NEW tests for entry to teacher-training courses could rule out
applicants who would make successful classroom teachers, say
experts in the Cathedrals Group of church-based universities. The
Group educates 40 per cent of all student teachers on specialist
undergraduate courses, and one in four of those taking postgraduate
The Government has announced that, from next year, all
prospective teachers will have to pass stiffer literacy and
numeracy tests before beginning their studies, with no option to
resit the exams during their course, as they can now.
Professor Joy Carter, vice-chancellor of the University of
Winchester, who chairs the Cathedrals Group, said that opinion
among members was divided. "None of us would wish to oppose any
move to raise standards in the profession; but we already put
students through our own robust tests before we accept them for
training." There was concern among teacher-trainers that the new
rules could exclude applicants with real teaching potential, she
They also questioned whether the rules would apply to applicants
for posts as an unqualified teacher, which academies and Free
Schools are now allowed to employ.
Anna Sutton, dean of the University of Chester's faculty of
education, rated outstanding by OFSTED, said: "We have our own
rigorous tests designed to show up problems, and promising students

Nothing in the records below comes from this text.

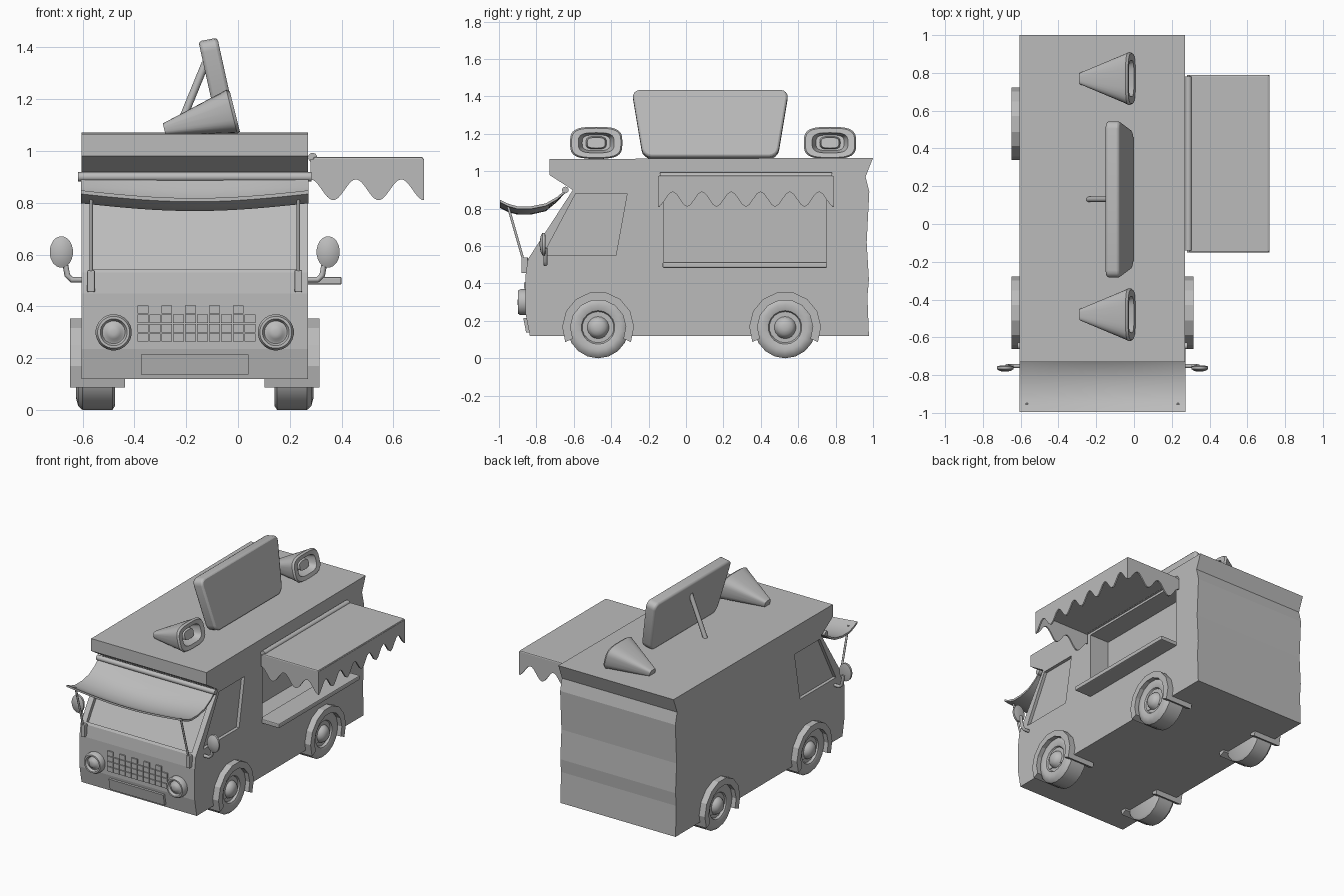
import bpy, bmesh
from math import sin, cos, pi, radians, copysign
from mathutils import Vector

cube = bpy.data.objects.get("Cube")
if cube:
    bpy.data.objects.remove(cube, do_unlink=True)

grey = bpy.data.materials.new("plain grey")
grey.use_nodes = True
COLOUR = (0.5, 0.5, 0.5, 1)
grey.diffuse_color = COLOUR
for node in grey.node_tree.nodes:
    if node.type == 'BSDF_PRINCIPLED':
        node.inputs["Base Color"].default_value = COLOUR

MID = -0.167          # centre plane of the van
HALF = 0.438          # half width of the van
SIDES = ((-1, "right"), (1, "left"))


def activate(ob):
    bpy.ops.object.select_all(action='DESELECT')
    ob.select_set(True)
    bpy.context.view_layer.objects.active = ob


def finish(name, bm, smooth=False):
    bmesh.ops.recalc_face_normals(bm, faces=bm.faces)
    mesh = bpy.data.meshes.new(name)
    bm.to_mesh(mesh)
    bm.free()
    mesh.materials.append(grey)
    ob = bpy.data.objects.new(name, mesh)
    bpy.context.collection.objects.link(ob)
    if smooth:
        activate(ob)
        bpy.ops.object.shade_smooth_by_angle(angle=radians(40))
    return ob


def loft(name, rings, smooth=False):
    """Skin closed rings of points and cap both ends."""
    bm = bmesh.new()
    rows = [[bm.verts.new(p) for p in ring] for ring in rings]
    n = len(rows[0])
    for a, b in zip(rows, rows[1:]):
        for i in range(n):
            j = (i + 1) % n
            bm.faces.new((a[i], a[j], b[j], b[i]))
    bm.faces.new(rows[0])
    bm.faces.new(rows[-1])
    return finish(name, bm, smooth)


def prism(name, profile, x0, x1):
    return loft(name, [[(x, y, z) for y, z in profile] for x in (x0, x1)])


def box(name, x, y, z, bevel=0):
    ob = prism(name, [(y[0], z[0]), (y[1], z[0]), (y[1], z[1]), (y[0], z[1])], *x)
    if bevel:
        mod = ob.modifiers.new("rounding", 'BEVEL')
        mod.width, mod.segments = bevel, 2
    return ob


def lathe(name, profile, origin, axis, sign=1, seg=20, tall=1):
    """Turn (along, radius) points about the x or y axis."""
    rings = []
    for a, r in profile:
        ring = []
        for k in range(seg):
            t = 2 * pi * (k + 0.5) / seg
            u, v = r * cos(t), r * sin(t) * tall
            p = (sign * a, u, v) if axis == 'x' else (u, sign * a, v)
            ring.append(Vector(origin) + Vector(p))
        rings.append(ring)
    return loft(name, rings, True)


def tube(name, points, radius, seg=10):
    """Straight round rods joined end to end."""
    pts = [Vector(p) for p in points]
    rings = []
    for i, p in enumerate(pts):
        d = (pts[min(i + 1, len(pts) - 1)] - pts[max(i - 1, 0)]).normalized()
        ref = Vector((0, 1, 0)) if abs(d.y) < 0.8 else Vector((1, 0, 0))
        u = d.cross(ref).normalized()
        v = d.cross(u)
        rings.append([p + radius * (u * cos(2 * pi * k / seg) + v * sin(2 * pi * k / seg))
                      for k in range(seg)])
    return loft(name, rings, True)


# Van shell from its side profile
shell = [(-0.835, 0.12), (-0.857, 0.235), (-0.857, 0.45), (-0.845, 0.53), (-0.605, 0.90),
         (-0.73, 0.98), (-0.73, 1.065), (1.0, 1.072), (0.96, 0.97), (0.98, 0.89),
         (0.966, 0.62), (0.978, 0.42), (0.97, 0.33), (0.978, 0.12)]
body = prism("van_body", shell, MID - HALF, MID + HALF)

# Recessed windscreen, cab windows and serving hatch
glass = [(-0.835, 0.545), (-0.635, 0.86)]
n = (0.845 * 0.025, -0.536 * 0.025)
screen = [(y - n[0], z - n[1]) for y, z in glass] + [(y + n[0], z + n[1]) for y, z in glass[::-1]]
cutters = [prism("windscreen_cutter", screen, MID - 0.40, MID + 0.40)]
pane = [(-0.765, 0.55), (-0.59, 0.88), (-0.315, 0.88), (-0.375, 0.55)]
for s, side in SIDES:
    cutters.append(prism(side + "_window_cutter", pane,
                         MID + s * (HALF - 0.022), MID + s * (HALF + 0.05)))
cutters.append(box("hatch_cutter", (0.12, 0.4), (-0.12, 0.75), (0.50, 0.95)))
for c in cutters:
    mod = body.modifiers.new("cut", 'BOOLEAN')
    mod.operation, mod.solver, mod.object = 'DIFFERENCE', 'EXACT', c
    activate(body)
    bpy.ops.object.modifier_apply(modifier=mod.name)
    bpy.data.objects.remove(c, do_unlink=True)

# Wheels and mudguards
tyre = [(-0.13, 0.15), (-0.12, 0.165), (-0.005, 0.165), (0.012, 0.15), (0.02, 0.12), (0.01, 0.09),
        (-0.005, 0.082), (-0.005, 0.06), (0.015, 0.052), (0.03, 0.038), (0.037, 0.015)]
for s, side in SIDES:
    for y, end in ((-0.47, "front"), (0.53, "rear")):
        lathe(f"{end}_{side}_wheel", tyre, (MID + s * HALF, y, 0.165), 'x', s, 18)
        arc = []
        for k in range(10):
            t = radians(-24 + 228 * k / 9)
            arc.append([(MID + s * x, y + r * cos(t), 0.165 + r * sin(t))
                        for x, r in ((0.27, 0.148), (0.482, 0.148), (0.482, 0.192), (0.27, 0.192))])
        loft(f"{end}_{side}_mudguard", arc)

# Headlights, mirrors and awning poles
lamp = [(0, 0.07), (0.03, 0.07), (0.044, 0.062), (0.044, 0.052), (0.028, 0.044),
        (0.03, 0.036), (0.042, 0.026), (0.046, 0.01)]
dome = [(-0.012, 0.03), (-0.008, 0.045), (0.006, 0.045), (0.016, 0.03), (0.02, 0.008)]
for s, side in SIDES:
    lathe(side + "_headlight", lamp, (MID + s * 0.313, -0.855, 0.30), 'y', -1, 24)
    lathe(side + "_mirror", dome, (MID + s * 0.515, -0.762, 0.61), 'y', -1, 20, 1.35)
    tube(side + "_mirror_arm", [(MID + s * x, -0.752, z) for x, z in
                                ((0.505, 0.59), (0.492, 0.52), (0.475, 0.503), (0.43, 0.503))], 0.011)
    px = MID + s * 0.40
    tube(side + "_awning_pole", [(px, -0.955, 0.825), (px, -0.868, 0.52)], 0.007)
    box(side + "_pole_bracket", (px - 0.015, px + 0.015), (-0.88, -0.845), (0.455, 0.54), 0.005)

# Grille tiles with an alternating top row, and the blank front plate
cols, left, step = 10, -0.39, 0.046
for c in range(cols):
    x = left + c * step
    for r in range(4):
        if r == 3 and c % 2:
            continue
        z = 0.262 + r * 0.036
        box("grille_tile", (x + 0.002, x + step - 0.002), (-0.866, -0.85), (z + 0.002, z + 0.034))
prism("front_plate", [(-0.855, 0.138), (-0.87, 0.215), (-0.85, 0.215), (-0.83, 0.138)], -0.375, 0.04)

# Sagging cloth over the windscreen and its roller
path = [(-0.64, 0.905), (-0.69, 0.862), (-0.75, 0.828), (-0.83, 0.812),
        (-0.90, 0.812), (-0.95, 0.826), (-0.995, 0.848)]
cloth = []
for k in range(17):
    u = k / 8 - 1
    ring = []
    for dz, pts in ((0, path), (-0.014, path[::-1])):
        for y, z in pts:
            drop = 0.03 * cos(u * pi / 2) * min(1, (-0.64 - y) / 0.12)
            ring.append((MID + u * 0.44, y, z + dz - drop))
    cloth.append(ring)
loft("windscreen_awning", cloth, True)
tube("windscreen_awning_roller", [(MID - 0.45, -0.645, 0.90), (MID + 0.45, -0.645, 0.90)], 0.018)

# Serving awning with a scalloped edge on three sides
box("hatch_awning_top", (0.29, 0.716), (-0.15, 0.79), (0.958, 0.977), 0.008)
tube("hatch_awning_roller", [(0.288, -0.14, 0.975), (0.288, 0.78, 0.975)], 0.018)


def valance(name, start, end, inward, waves):
    a, b, w = Vector(start), Vector(end), Vector(inward) * 0.01
    rings = []
    for k in range(49):
        t = k / 48
        p = a.lerp(b, t)
        low = Vector((0, 0, 0.85 - 0.04 * cos(2 * pi * waves * (1 - t))))
        top = Vector((0, 0, 0.968))
        rings.append([p + low, p + top, p + w + top, p + w + low])
    loft(name, rings, True)


valance("hatch_awning_front_scallops", (0.718, -0.15, 0), (0.718, 0.79, 0), (-1, 0, 0), 6)
valance("hatch_awning_near_scallops", (0.28, -0.15, 0), (0.718, -0.15, 0), (0, 1, 0), 2.5)
valance("hatch_awning_far_scallops", (0.28, 0.79, 0), (0.718, 0.79, 0), (0, -1, 0), 2.5)

# Serving shelf
box("serving_shelf", (0.25, 0.40), (-0.125, 0.755), (0.484, 0.514), 0.006)

# Leaning roof board with rounded corners, and its prop
bm = bmesh.new()
faces = []
for dx, dz in ((0, 0), (-0.073, -0.014)):
    faces.append([bm.verts.new((-0.22 * (z - 1.075) + dx, 0.13 + y, z + dz))
                  for y, z in ((-0.36, 1.078), (0.36, 1.078), (0.42, 1.437), (-0.42, 1.437))])
    bm.faces.new(faces[-1])
for i in range(4):
    j = (i + 1) % 4
    bm.faces.new((faces[0][i], faces[0][j], faces[1][j], faces[1][i]))
corners = [bm.edges.get((a, b)) for a, b in zip(*faces)]
bmesh.ops.bevel(bm, geom=corners, offset=0.045, segments=4, profile=0.5, affect='EDGES')
board = finish("roof_board", bm, True)
rim = board.modifiers.new("rounding", 'BEVEL')
rim.width, rim.segments = 0.012, 2
tube("roof_board_prop", [(-0.125, 0.13, 1.34), (-0.24, 0.13, 1.06)], 0.015)

# Horn speakers: tip, flare, lip, hollow throat and centre plug
sections = [(-0.285, 1.084, 0.03, 0.022), (-0.04, 1.148, 0.132, 0.08), (-0.024, 1.152, 0.14, 0.085),
            (-0.012, 1.152, 0.132, 0.078), (-0.014, 1.152, 0.096, 0.054), (-0.08, 1.152, 0.075, 0.042),
            (-0.08, 1.152, 0.055, 0.034), (-0.035, 1.152, 0.048, 0.028)]
for y, end in ((-0.48, "front"), (0.77, "rear")):
    rings = []
    for x, z, hy, hz in sections:
        ring = []
        for k in range(32):
            t = 2 * pi * k / 32
            py = hy * copysign(abs(cos(t)) ** 0.6, cos(t))
            pz = hz * copysign(abs(sin(t)) ** 0.6, sin(t))
            ring.append((x - 0.25 * pz, y + py, z + pz))
        rings.append(ring)
    loft(end + "_horn_speaker", rings, True)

are told where they have to improve." Over several years, only a
handful had failed to make the necessary progress, she said.